A spokesperson for the prime minister has vowed the government will not ditch the “triple lock” pension pledge, despite its £4bn price tag.
Downing Street insisted that the pledge – part of the Conservative party manifesto in 2019 – will not be broken, after reports that government ministers were considering a temporary suspension to the plan in an effort to cut spending after Covid-19.
“We have made a commitment on triple lock and plan to stick to that commitment,” the spokesperson told the Downing Street lobby briefing.
Pressed on whether the government was dismissing any temporary suspension to the pledge, he repeated: “We are committed to the triple lock.”
The headline growth rate of average UK earnings rose to 5.6 per cent in April — an artificial inflation caused by last year’s furlough scheme and job losses. Economists expect it to rise to around 8 per cent by July, but say the true rate of growth is much lower.
Sunak will have to hike pensions by the headline rate if he is going to stick to the Tories’ triple lock promise, which ensures that state pensions rise by the highest out of average earnings growth, inflation or 2.5 per cent. This equates to an extra £4bn annual cost for future pensions.
The Treasury appeared to accept the difficulty of its position last week, telling the Financial Times its focus was to “ensure fairness for both pensioners and taxpayers”.

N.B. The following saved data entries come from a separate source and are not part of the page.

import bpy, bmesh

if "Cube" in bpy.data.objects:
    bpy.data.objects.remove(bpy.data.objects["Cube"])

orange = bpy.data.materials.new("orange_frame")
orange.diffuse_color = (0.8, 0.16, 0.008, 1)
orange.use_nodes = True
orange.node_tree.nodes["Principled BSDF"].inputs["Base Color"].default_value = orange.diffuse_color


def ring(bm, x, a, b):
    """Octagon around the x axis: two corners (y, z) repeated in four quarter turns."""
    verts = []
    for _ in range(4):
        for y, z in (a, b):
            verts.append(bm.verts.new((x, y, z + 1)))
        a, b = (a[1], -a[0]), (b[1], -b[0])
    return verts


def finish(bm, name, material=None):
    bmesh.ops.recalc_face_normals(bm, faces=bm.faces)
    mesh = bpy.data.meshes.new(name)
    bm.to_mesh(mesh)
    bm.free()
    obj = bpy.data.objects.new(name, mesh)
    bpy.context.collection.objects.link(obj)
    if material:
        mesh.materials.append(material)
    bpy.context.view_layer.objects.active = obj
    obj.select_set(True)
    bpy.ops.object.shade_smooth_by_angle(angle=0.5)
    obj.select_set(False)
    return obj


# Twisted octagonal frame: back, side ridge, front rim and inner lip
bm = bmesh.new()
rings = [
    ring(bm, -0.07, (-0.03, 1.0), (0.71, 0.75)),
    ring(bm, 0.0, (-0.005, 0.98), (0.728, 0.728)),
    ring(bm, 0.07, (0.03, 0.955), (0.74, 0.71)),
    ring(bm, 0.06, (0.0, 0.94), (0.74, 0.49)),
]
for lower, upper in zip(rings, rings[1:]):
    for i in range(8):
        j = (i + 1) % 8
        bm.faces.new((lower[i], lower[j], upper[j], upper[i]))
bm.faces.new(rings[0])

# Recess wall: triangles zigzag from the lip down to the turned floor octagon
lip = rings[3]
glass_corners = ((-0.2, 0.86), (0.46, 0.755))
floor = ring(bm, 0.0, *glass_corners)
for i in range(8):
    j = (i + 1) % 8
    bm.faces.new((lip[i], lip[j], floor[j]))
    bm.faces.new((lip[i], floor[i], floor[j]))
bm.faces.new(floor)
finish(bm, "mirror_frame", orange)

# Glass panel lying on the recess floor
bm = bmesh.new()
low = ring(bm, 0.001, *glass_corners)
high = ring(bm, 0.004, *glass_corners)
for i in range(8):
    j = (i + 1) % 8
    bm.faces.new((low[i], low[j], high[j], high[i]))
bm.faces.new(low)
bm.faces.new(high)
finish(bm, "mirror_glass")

Forecasts from the The National Institute of Economic and Social Research align with the triple lock estimates, and suggest the government may need to spend up to an extra £4bn per year to keep pensioners’ living standards in line with those of working adults.